[Source texts of formatted documents]
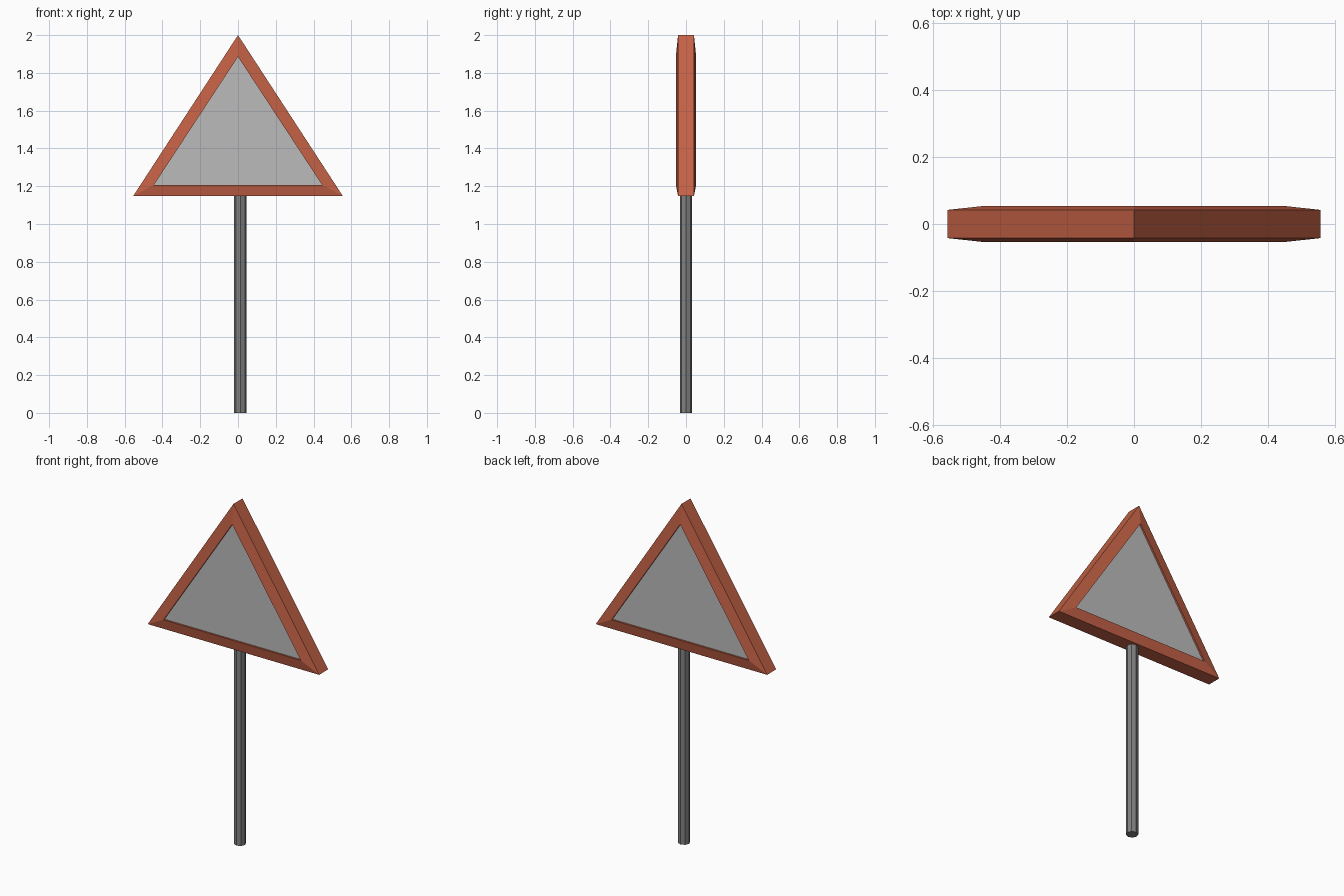
import bpy, bmesh, math

if "Cube" in bpy.data.objects:
    bpy.data.objects.remove(bpy.data.objects["Cube"])


def material(name, color):
    m = bpy.data.materials.new(name)
    m.diffuse_color = color
    m.use_nodes = True
    m.node_tree.nodes["Principled BSDF"].inputs["Base Color"].default_value = m.diffuse_color
    return m


def new_object(name, bm, mat):
    bmesh.ops.recalc_face_normals(bm, faces=bm.faces[:])
    mesh = bpy.data.meshes.new(name)
    bm.to_mesh(mesh)
    bm.free()
    mesh.materials.append(mat)
    ob = bpy.data.objects.new(name, mesh)
    bpy.context.collection.objects.link(ob)
    return ob


def triangle(bm, outline, y):
    return [bm.verts.new((x, y, z)) for x, z in outline]


OUTER = [(-0.555, 1.148), (0.555, 1.148), (0, 2.0)]
INNER = [(-0.445, 1.207), (0.445, 1.207), (0, 1.885)]
RIM_Y, LIP_Y, PANEL_Y = 0.042, 0.054, 0.044

red = material("red_frame", (0.55, 0.12, 0.06, 1))
grey = material("sign_grey", (0.5, 0.5, 0.5, 1))
dark = material("pole_grey", (0.22, 0.22, 0.22, 1))

# Frame: closed loop of triangular rings, panel recess to recess around the rim
bm = bmesh.new()
rings = [triangle(bm, o, y) for o, y in (
    (INNER, -PANEL_Y), (INNER, -LIP_Y), (OUTER, -RIM_Y),
    (OUTER, RIM_Y), (INNER, LIP_Y), (INNER, PANEL_Y))]
for a, b in zip(rings, rings[1:]):
    for i in range(3):
        j = (i + 1) % 3
        bm.faces.new((a[i], a[j], b[j], b[i]))
# temporary caps make the outward direction unambiguous
caps = [bm.faces.new(rings[0]), bm.faces.new(rings[-1])]
bmesh.ops.recalc_face_normals(bm, faces=bm.faces[:])
bmesh.ops.delete(bm, geom=caps, context='FACES_ONLY')
new_object("sign_frame", bm, red)

# Recessed panels, front and back
bm = bmesh.new()
front, back = triangle(bm, INNER, -PANEL_Y), triangle(bm, INNER, PANEL_Y)
bm.faces.new(front)
bm.faces.new(back[::-1])
mesh = bpy.data.meshes.new("sign_panels")
bm.to_mesh(mesh)
bm.free()
mesh.materials.append(grey)
bpy.context.collection.objects.link(bpy.data.objects.new("sign_panels", mesh))

# Eight-sided pole, slightly off centre
bpy.ops.mesh.primitive_cylinder_add(vertices=8, radius=0.033, depth=1.15,
                                    location=(0.013, 0, 0.575))
pole = bpy.context.object
pole.name = "pole"
pole.data.materials.append(dark)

*TASK STATEMENT:* An exact copy of all entries is needed, with no pictures in it.

*RESPONSE:*
import bpy, bmesh, math

if "Cube" in bpy.data.objects:
    bpy.data.objects.remove(bpy.data.objects["Cube"])


def material(name, color):
    m = bpy.data.materials.new(name)
    m.diffuse_color = color
    m.use_nodes = True
    m.node_tree.nodes["Principled BSDF"].inputs["Base Color"].default_value = m.diffuse_color
    return m


def new_object(name, bm, mat):
    bmesh.ops.recalc_face_normals(bm, faces=bm.faces[:])
    mesh = bpy.data.meshes.new(name)
    bm.to_mesh(mesh)
    bm.free()
    mesh.materials.append(mat)
    ob = bpy.data.objects.new(name, mesh)
    bpy.context.collection.objects.link(ob)
    return ob


def triangle(bm, outline, y):
    return [bm.verts.new((x, y, z)) for x, z in outline]


OUTER = [(-0.555, 1.148), (0.555, 1.148), (0, 2.0)]
INNER = [(-0.445, 1.207), (0.445, 1.207), (0, 1.885)]
RIM_Y, LIP_Y, PANEL_Y = 0.042, 0.054, 0.044

red = material("red_frame", (0.55, 0.12, 0.06, 1))
grey = material("sign_grey", (0.5, 0.5, 0.5, 1))
dark = material("pole_grey", (0.22, 0.22, 0.22, 1))

# Frame: closed loop of triangular rings, panel recess to recess around the rim
bm = bmesh.new()
rings = [triangle(bm, o, y) for o, y in (
    (INNER, -PANEL_Y), (INNER, -LIP_Y), (OUTER, -RIM_Y),
    (OUTER, RIM_Y), (INNER, LIP_Y), (INNER, PANEL_Y))]
for a, b in zip(rings, rings[1:]):
    for i in range(3):
        j = (i + 1) % 3
        bm.faces.new((a[i], a[j], b[j], b[i]))
# temporary caps make the outward direction unambiguous
caps = [bm.faces.new(rings[0]), bm.faces.new(rings[-1])]
bmesh.ops.recalc_face_normals(bm, faces=bm.faces[:])
bmesh.ops.delete(bm, geom=caps, context='FACES_ONLY')
new_object("sign_frame", bm, red)

# Recessed panels, front and back
bm = bmesh.new()
front, back = triangle(bm, INNER, -PANEL_Y), triangle(bm, INNER, PANEL_Y)
bm.faces.new(front)
bm.faces.new(back[::-1])
mesh = bpy.data.meshes.new("sign_panels")
bm.to_mesh(mesh)
bm.free()
mesh.materials.append(grey)
bpy.context.collection.objects.link(bpy.data.objects.new("sign_panels", mesh))

# Eight-sided pole, slightly off centre
bpy.ops.mesh.primitive_cylinder_add(vertices=8, radius=0.033, depth=1.15,
                                    location=(0.013, 0, 0.575))
pole = bpy.context.object
pole.name = "pole"
pole.data.materials.append(dark)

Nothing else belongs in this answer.